This was not the case with my mother. She was not terminally ill. She was, I now believe, deeply depressed.

My mother did not believe anyone loved her. She was wrong in this, many did, not least of all me. Nevertheless, she believed no one loved her and, as inaccurate as her belief was, it was hard-wired into her thinking and feeling and, in the end, it led her to end her life with a hefty mix of alcohol and codeine. Moments after her graveside service came to an end  my legs buckled under me so severely I would have collapsed to the ground had my wife and someone else not caught me in time; such is the power of pulverizing heartbreak and agonizing emotional pain.

Not long after her death I realized I too was trying to die by consuming enormous amounts of alcohol and pot while at the same time taking prescription medications intended to help me manage the brain damage I’d sustained when I was held up and shot in the head in 1984, an event that left the bullet lodged in the frontal lobe of my brain. That I am alive to write these words to you, my reader, is nothing short of a miracle. Consider the fact that at the end of my drinking I was consuming 12 to 14 gin and tonics (in tall glasses) every night, smoking pot all the time, taking meds, and doing two to three nebulizer treatments daily to keep my lungs open so I could keep smoking pot.

This July 12, five days from now, I will be sober 10 years. I do not think it happenstance that my sober date is so close to her birthday.

My mother was my friend. I’d go to see her, usually arriving midday and we would talk all day long. Sometimes we’d go out to dinner, but always our time together was spent in conversation. They were the best conversations of my life. I miss her terribly, well beyond the reach of words.

According to my mother’s minister, a truly remarkable woman named Laurie Ferguson, I was my mother’s lifeline and had I’d not been part of her life she would have ended it a lot sooner. I wish I’d been a stronger lifeline.

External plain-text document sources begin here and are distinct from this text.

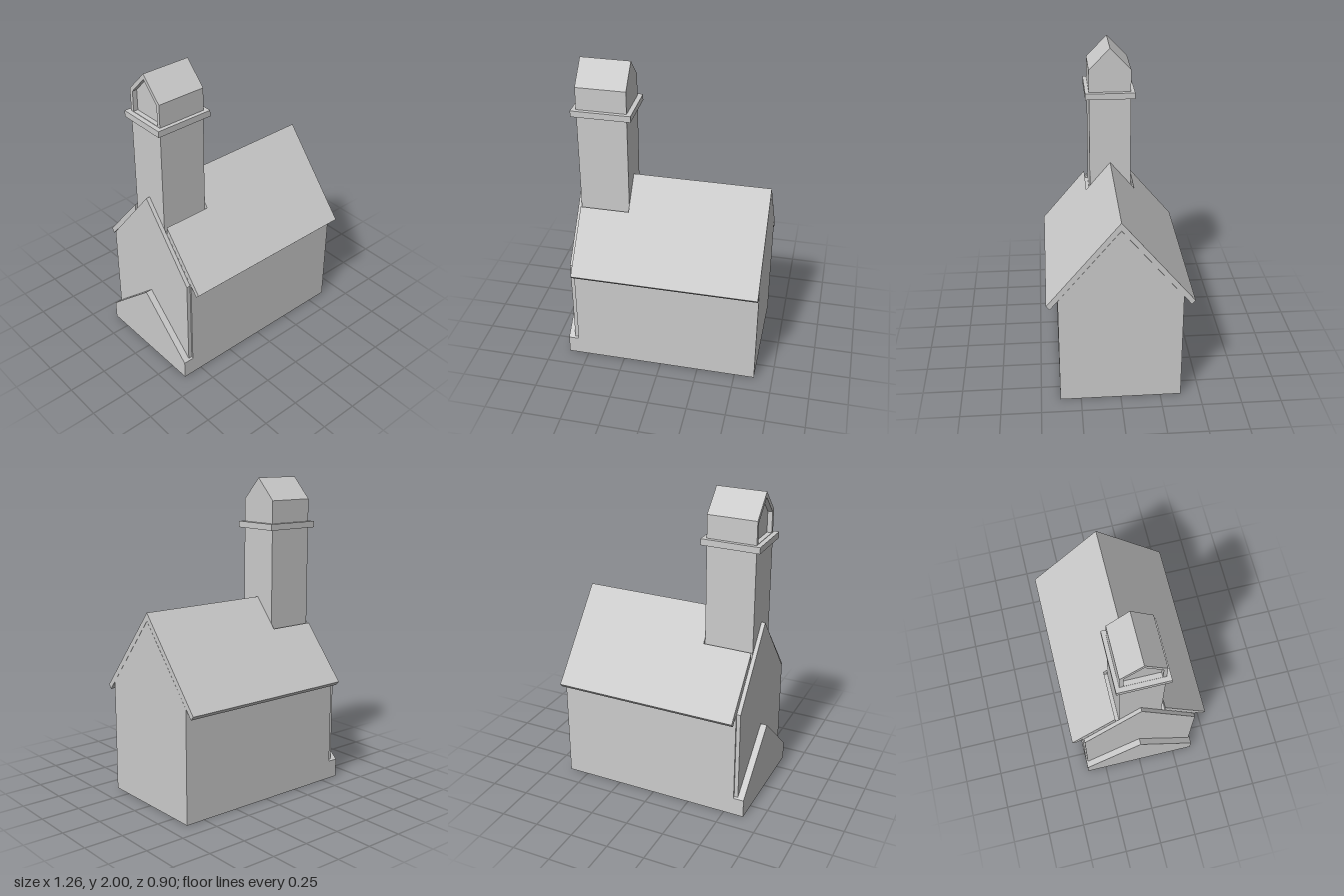
import * as THREE from 'three';

const material = new THREE.MeshStandardMaterial({ color: 0xcccccc, flatShading: true });

function add(parent, name, geometry) {
  const mesh = new THREE.Mesh(geometry, material);
  mesh.name = name;
  parent.add(mesh);
  return mesh;
}

// Gabled outline: half width, base, eaves and apex heights
function gable(half, base, eaves, apex) {
  return [[-half, base], [half, base], [half, eaves], [0, apex], [-half, eaves]];
}

const toPoints = (list) => list.map(([z, y]) => new THREE.Vector2(z, y));

// Extrudes a z-y outline along x from x0 to x1
function extrudeX(outline, x0, x1, hole) {
  const shape = new THREE.Shape(toPoints(outline));
  if (hole) shape.holes.push(new THREE.Path(toPoints(hole)));
  const geometry = new THREE.ExtrudeGeometry(shape, { depth: x1 - x0, bevelEnabled: false });
  return geometry.rotateY(Math.PI / 2).translate(x0, 0, 0);
}

export function createModel() {
  const model = new THREE.Group();
  model.name = 'chapel';
  const back = -0.565, end = 0.63, towerEnd = -0.25;

  // Main hall with two stepped gable slabs on its tower end
  add(model, 'hall', extrudeX(gable(0.38, 0, 0.722, 1.178), towerEnd, end));
  // Under the tower the hall's ridge is cut off to seat the shaft
  add(model, 'hallUnderTower', extrudeX(
    [[-0.38, 0], [0.38, 0], [0.38, 0.722], [0.16, 0.986], [-0.16, 0.986], [-0.38, 0.722]], back, towerEnd));
  add(model, 'gablePanel', extrudeX(gable(0.37, 0.1, 0.72, 1.18), -0.59, back));
  add(model, 'gableBase', extrudeX(gable(0.38, 0, 0.12, 0.465), -0.632, back));

  // Roof: eave slopes run the full length, the ridge stops at the tower
  const ridge = [[0.16, 1.038], [0, 1.23], [-0.16, 1.038], [-0.16, 0.988], [0, 1.18], [0.16, 0.988]];
  add(model, 'roofRidge', extrudeX(ridge, towerEnd, end));
  for (const side of [1, -1]) {
    const slope = [[0.16, 0.988], [0.428, 0.665], [0.45, 0.69], [0.16, 1.038]];
    const outline = slope.map(([z, y]) => [z * side, y]);
    add(model, side > 0 ? 'roofSlopeFront' : 'roofSlopeBack', extrudeX(outline, back, end));
  }

  // Tower with a collar and a gabled bell house
  const tower = new THREE.Group();
  tower.name = 'tower';
  model.add(tower);
  const shaft = [[-0.135, 0.98], [0.135, 0.98], [0.135, 1.7], [-0.135, 1.7]];
  add(tower, 'shaft', extrudeX(shaft, back, towerEnd));
  add(tower, 'collar', new THREE.BoxGeometry(0.375, 0.04, 0.32)).position.set(-0.4075, 1.695, 0);
  add(tower, 'bellHouse', extrudeX(gable(0.135, 1.7, 1.86, 2), back + 0.03, towerEnd));
  // Frame leaves a shallow recess on the outer face
  add(tower, 'bellHouseFrame', extrudeX(
    gable(0.135, 1.7, 1.86, 2), back, back + 0.03, gable(0.112, 1.718, 1.848, 1.965)));

  return model;
}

Writing About My Mother’s Suicide

Every honest writer knows words can take you to some painful places. For me, none more so than writing about my mother’s 1992 suicide. I am, I think, about four months away from finishing the memoir and am now writing about her suicide. There is a piece in this blog called Goodbye Mother Sunday which talks about it.

No matter how much time has passed, this August 12th will mark 19 years, the soul-tearing pain and heartbreak never goes away. There are certain events in life that are so big they freeze me in place, one giant ache. This morning, writing, a conversation with her letting me know the time to end her life was coming, my head bowed down and, although I live alone, I got up and closed the door to my writing room, not entirely clear, then or now, exactly why I’d closed it Protecting myself, I suppose, though from what I don’t know.

What I do know is that she is gone, and that, I will never get over. Despite our rocky time when I was growing up, a time that culminated into my being disowned three months after my father died when I was 15,  resulting in a nearly 10-year estrangement, we reconnected not long after the birth of my daughter in 1977 and, in the last 10 years of her life, became very close friends. In fact, when it came to advocacy of all kinds we were each others number one adviser. We both worked hard for the Brady Bill and rejoiced when it became law. She helped Laotian refugees find homes and volunteered at the GMHC (Gay Men’s Health Crisis) and we both fought against the death penalty.

My mother cared deeply about many things, but not herself. In the end, I learned, she did not believe anyone loved her. She was so wrong. I loved her and my sister loved her and her grandchildren loved her; many people loved her. But sometimes our personal histories gain so much power, they destroy our ability to see ourselves clearly. It cost my mother her life.

I will finish writing about her, her suicide, and I will finish the memoir and then, I will keep living. I know that’s what she would have wanted me to do. I know it’s what I wanted her to do.